1983 – Our researchers identify a gene called NRAS which, when faulty, causes cancers including lung, bowel and pancreatic. The team go on to discover how changes in this family of genes cause cancer.
1984 – Our researchers uncover the role of a molecule called EGFR. Changes in this molecule are linked to many types of cancer. This finding kick-started research into targeted treatments, and today patients are living longer due to treatments that block EGFR.
1987 – We discover the location of an important gene called APC which, when faulty, raises the risk of bowel cancer. Thanks to this work, people who have a family history of bowel cancer can be offered genetic tests to look for faults in this gene, and make informed decisions about their health.
2003 – We discover a new gene linked to breast and ovarian cancer, which is key to understanding how and why these cancers develop. Called EMSY, this proved to be the ‘missing link’ between types of these cancers that can be passed through families and those that aren’t.
2010s – Our scientists reveal that one way a rogue protein called K-ras helps lung and pancreatic cancer grow is by working with a ‘detox’ molecule that normally protects our cells. Then in 2015 we find that faulty versions of K-ras hijack vital self-destruct switches in cells, making these cancers more aggressive. Faults in the KRAS gene are found in many cancers, so understanding how it causes the disease is crucial for finding new treatments.
1923 – We support some of the earliest research into the treatment of cancer with radiation, including awarding our first grants for the purchase of radium to treat cervical cancer.
1948 – One of our scientists discovers new chemicals based on mustard gas, leading to the development of three important chemotherapy drugs: chlorambucil, melphalan and busulfan. These drugs are still used today to treat some leukaemias and other blood cancers, and have helped save the lives of countless patients.
1964 – Our scientists discover the first human cancer virus; Epstein-Barr virus (EBV). The virus causes some types of lymphoma and cancer of the nasal cavity, and our researchers are now working on vaccines to treat these diseases.
1977 – Our early research into bone marrow stem cells led to many important discoveries, including how they replenish our blood cells throughout life and how cancers of the blood, such as leukaemia and multiple myeloma, develop.
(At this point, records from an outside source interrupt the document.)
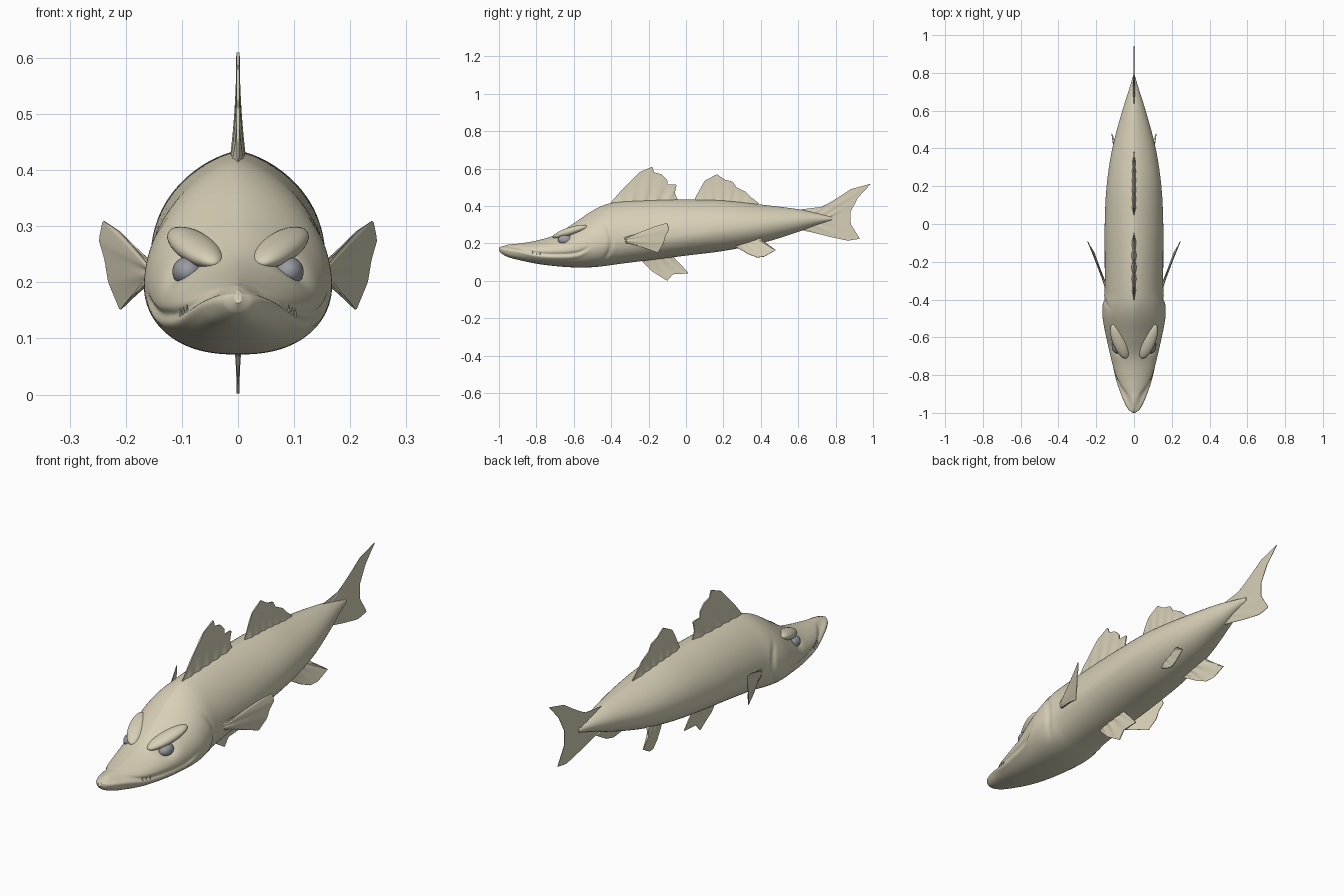
import bpy, bmesh, math
from mathutils import Vector

cube = bpy.data.objects.get("Cube")
if cube:
    bpy.data.objects.remove(cube, do_unlink=True)


def material(name, rgb):
    mat = bpy.data.materials.new(name)
    mat.use_nodes = True
    color = (*rgb, 1)
    mat.diffuse_color = color
    mat.node_tree.nodes["Principled BSDF"].inputs["Base Color"].default_value = color
    return mat


skin = material("pale tan skin", (.68, .63, .475))
eye_grey = material("grey eye", (.32, .33, .36))


def finish(bm, name, mat, mirrored=False, angle=40):
    bmesh.ops.recalc_face_normals(bm, faces=bm.faces)
    mesh = bpy.data.meshes.new(name)
    bm.to_mesh(mesh)
    bm.free()
    obj = bpy.data.objects.new(name, mesh)
    bpy.context.collection.objects.link(obj)
    mesh.materials.append(mat)
    if mirrored:
        obj.modifiers.new("Mirror", "MIRROR").use_mirror_merge = False
    bpy.ops.object.select_all(action="DESELECT")
    obj.select_set(True)
    bpy.context.view_layer.objects.active = obj
    bpy.ops.object.shade_smooth_by_angle(angle=math.radians(angle))
    return obj


def curve_at(rows, y):
    """Smooth values through rows keyed by their first entry."""
    y = min(max(y, rows[0][0]), rows[-1][0])
    i = max(k for k in range(len(rows) - 1) if rows[k][0] <= y)

    def slope(k, c):
        a, b = rows[max(k - 1, 0)], rows[min(k + 1, len(rows) - 1)]
        return (b[c] - a[c]) / (b[0] - a[0])
    a, b = rows[i], rows[i + 1]
    h = b[0] - a[0]
    t = (y - a[0]) / h
    s = t * t * (3 - 2 * t)
    return [a[c] + (b[c] - a[c]) * s + h * t * (1 - t)
            * ((1 - t) * slope(i, c) - t * slope(i + 1, c))
            for c in range(1, len(a))]


def step(a, b, v):
    t = min(max((v - a) / (b - a), 0), 1)
    return t * t * (3 - 2 * t)


def bump(d, size):
    return math.exp(-(d / size) ** 2)


# Body stations: y, half width, bottom, widest height, top
BODY = [(-1, .006, .163, .175, .187), (-.985, .026, .145, .17, .193),
        (-.95, .046, .127, .16, .197), (-.9, .066, .113, .152, .2),
        (-.8, .1, .092, .148, .215), (-.7, .125, .079, .153, .246),
        (-.6, .147, .072, .168, .308), (-.5, .166, .073, .188, .375),
        (-.43, .166, .08, .2, .408), (-.36, .156, .09, .215, .422),
        (-.2, .155, .11, .23, .432), (0, .155, .135, .25, .434),
        (.2, .145, .16, .275, .43), (.4, .115, .2, .295, .408),
        (.6, .062, .262, .32, .383), (.7, .03, .3, .33, .362),
        (.78, .006, .325, .333, .342)]
MOUTH = [(-1, .182), (-.95, .182), (-.9, .174), (-.8, .149), (-.7, .142),
         (-.58, .15), (-.5, .19)]
EYE = Vector((.089, -.645, .219))


def skin_point(y, angle):
    w, low, mid, top = curve_at(BODY, y)
    c, s = math.cos(angle), math.sin(angle)
    head = 1 - step(-.5, -.1, y)
    power = 1.33 if s > 0 else 1 - .18 * head
    x = math.copysign(abs(c) ** power, c) * w
    z = mid + s * (top - mid if s > 0 else mid - low)
    # eye socket
    push = -.022 * bump((Vector((abs(x), y, z)) - EYE).length, .036)
    # gill slit behind the cheek
    slit = y + .4 + (z - .21) ** 2 * 4
    push -= .007 * bump(slit, .012) * step(.1, .15, z) * (1 - step(.27, .33, z))
    # mouth groove, with the lower lip standing proud
    lip = z - curve_at(MOUTH, y)[0]
    fade = (1 - step(-.56, -.5, y)) * min(1, w / .06)
    push += fade * (.004 * bump(lip + .016, .012) - .007 * bump(lip, .009))
    out = Vector((x, 0, z - mid)).normalized() * push
    back = .03 * step(-.006, .01, lip) * (1 - step(-1, -.8, y))
    return Vector((x, y + back, z)) + out


# Body
bm = bmesh.new()
rings, sides = 220, 112
loops = []
for i in range(rings + 1):
    y = -1 + 1.78 * (i / rings) ** 1.5
    loops.append([bm.verts.new(skin_point(y, math.tau * (j + .5) / sides))
                  for j in range(sides)])
for a, b in zip(loops, loops[1:]):
    for j in range(sides):
        k = (j + 1) % sides
        bm.faces.new((a[j], a[k], b[k], b[j]))
bm.faces.new(loops[0])
bm.faces.new(loops[-1])
finish(bm, "body", skin, angle=60)


def ellipsoid(name, mat, center, radii, axis=(0, 1, 0)):
    """Mirrored pair of ellipsoids whose long side follows the axis."""
    bm = bmesh.new()
    bmesh.ops.create_uvsphere(bm, u_segments=32, v_segments=20, radius=1)
    bmesh.ops.scale(bm, vec=radii, verts=bm.verts)
    turn = Vector(axis).to_track_quat("Y", "Z").to_matrix()
    bmesh.ops.rotate(bm, matrix=turn, verts=bm.verts)
    bmesh.ops.translate(bm, vec=center, verts=bm.verts)
    finish(bm, name, mat, mirrored=True)


# Eyes under heavy slanted brows
ellipsoid("eyes", eye_grey, EYE, (.028, .04, .027))
ellipsoid("brows", skin, (.076, -.62, .262), (.038, .102, .024), (.055, .14, .045))

# Small teeth along the lip
bm = bmesh.new()
for y in (-.82, -.8, -.78):
    made = bmesh.ops.create_cone(bm, segments=8, radius1=.003, radius2=.0005,
                                 depth=.014, cap_ends=True)
    w = curve_at(BODY, y)[0]
    bmesh.ops.translate(bm, vec=(w * .97, y, curve_at(MOUTH, y)[0]), verts=made["verts"])
finish(bm, "teeth", skin, mirrored=True)


def along(points, u):
    """Point at fraction u of a polyline's length."""
    lengths = [(b - a).length for a, b in zip(points, points[1:])]
    left = u * sum(lengths)
    for a, b, n in zip(points, points[1:], lengths):
        if left <= n:
            return a.lerp(b, left / n)
        left -= n
    return points[-1]


def fin(name, root, edge, thick, rays, normal=(1, 0, 0), mirrored=False):
    """Ribbed blade stretched from a root line to its outer edge."""
    root, edge = ([Vector(p if len(p) == 3 else (0, *p)) for p in line]
                  for line in (root, edge))
    normal = Vector(normal).normalized()
    bm = bmesh.new()
    nu, nv = rays * 12, 8
    sheets = []
    for sign in (1, -1):
        sheet = []
        for i in range(nu + 1):
            u = i / nu
            a, b = along(root, u), along(edge, u)
            rim = min(1, .25 + 8 * min(u, 1 - u))
            rib = 1 + .2 * math.cos(math.tau * rays * u)
            sheet.append([bm.verts.new(a.lerp(b, j / nv) + normal * sign * thick * rim * rib
                                       * (.2 + .8 * (1 - j / nv) ** 2))
                          for j in range(nv + 1)])
        sheets.append(sheet)
        for p, q in zip(sheet, sheet[1:]):
            for j in range(nv):
                bm.faces.new((p[j], p[j + 1], q[j + 1], q[j]))

    # close the rim between both sheets
    def border(s):
        return s[0] + [col[-1] for col in s[1:]] + s[-1][-2::-1]
    f, g = border(sheets[0]), border(sheets[1])
    for i in range(len(f) - 1):
        bm.faces.new((f[i], f[i + 1], g[i + 1], g[i]))
    finish(bm, name, skin, mirrored)


fin("front_dorsal_fin", [(-.42, .39), (-.2, .415), (-.045, .415)],
    [(-.41, .41), (-.34, .49), (-.25, .58), (-.18, .61), (-.17, .58), (-.13, .57),
     (-.1, .54), (-.1, .515), (-.05, .515), (-.06, .47), (-.045, .435)], .013, 6)
fin("rear_dorsal_fin", [(.04, .415), (.2, .41), (.37, .395)],
    [(.05, .445), (.1, .535), (.165, .57), (.21, .54), (.25, .53), (.27, .5),
     (.32, .475), (.35, .445), (.39, .415)], .012, 7)
fin("tail_fin", [(.56, .365), (.75, .336), (.56, .285)],
    [(.6, .38), (.76, .4), (.88, .49), (.99, .52), (.92, .445), (.88, .37),
     (.88, .305), (.93, .225), (.865, .215), (.77, .235), (.67, .26), (.6, .275)], .005, 8)
fin("belly_fin", [(-.25, .13), (-.07, .15)],
    [(-.245, .115), (-.18, .05), (-.1, 0), (-.07, .035), (.015, .04), (-.03, .09),
     (-.07, .125)], .011, 5)
fin("pectoral_fins", [(.15, -.33, .235), (.15, -.32, .2)],
    [(.172, -.27, .245), (.21, -.17, .29), (.24, -.1, .31), (.247, -.09, .275),
     (.237, -.11, .24), (.23, -.12, .2), (.21, -.15, .15), (.19, -.22, .175),
     (.17, -.28, .2)], .006, 5, (.94, -.33, 0), True)
fin("rear_belly_fins", [(.06, .25, .21), (.065, .38, .24)],
    [(.065, .27, .18), (.085, .33, .145), (.1, .38, .125), (.11, .42, .13),
     (.118, .48, .165), (.11, .43, .2), (.08, .4, .225)], .008, 5, (.9, 0, .4), True)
This research has helped develop better treatments for many types of cancers, boosting survival.
1999 – We help show that the human papillomavirus (HPV) causes the vast majority of cervical cancers worldwide, overturning previous studies that had underestimated the link.
2017 – Results from the first 100 patients taking part in our ground-breaking study, TRACERx, reveal that the genetic chaos found within tumours can predict some patients' outcomes. And the researchers also showed that a blood test can detect early warning signs that lung cancer is coming back after treatment, which might help doctors stay one step ahead of the disease.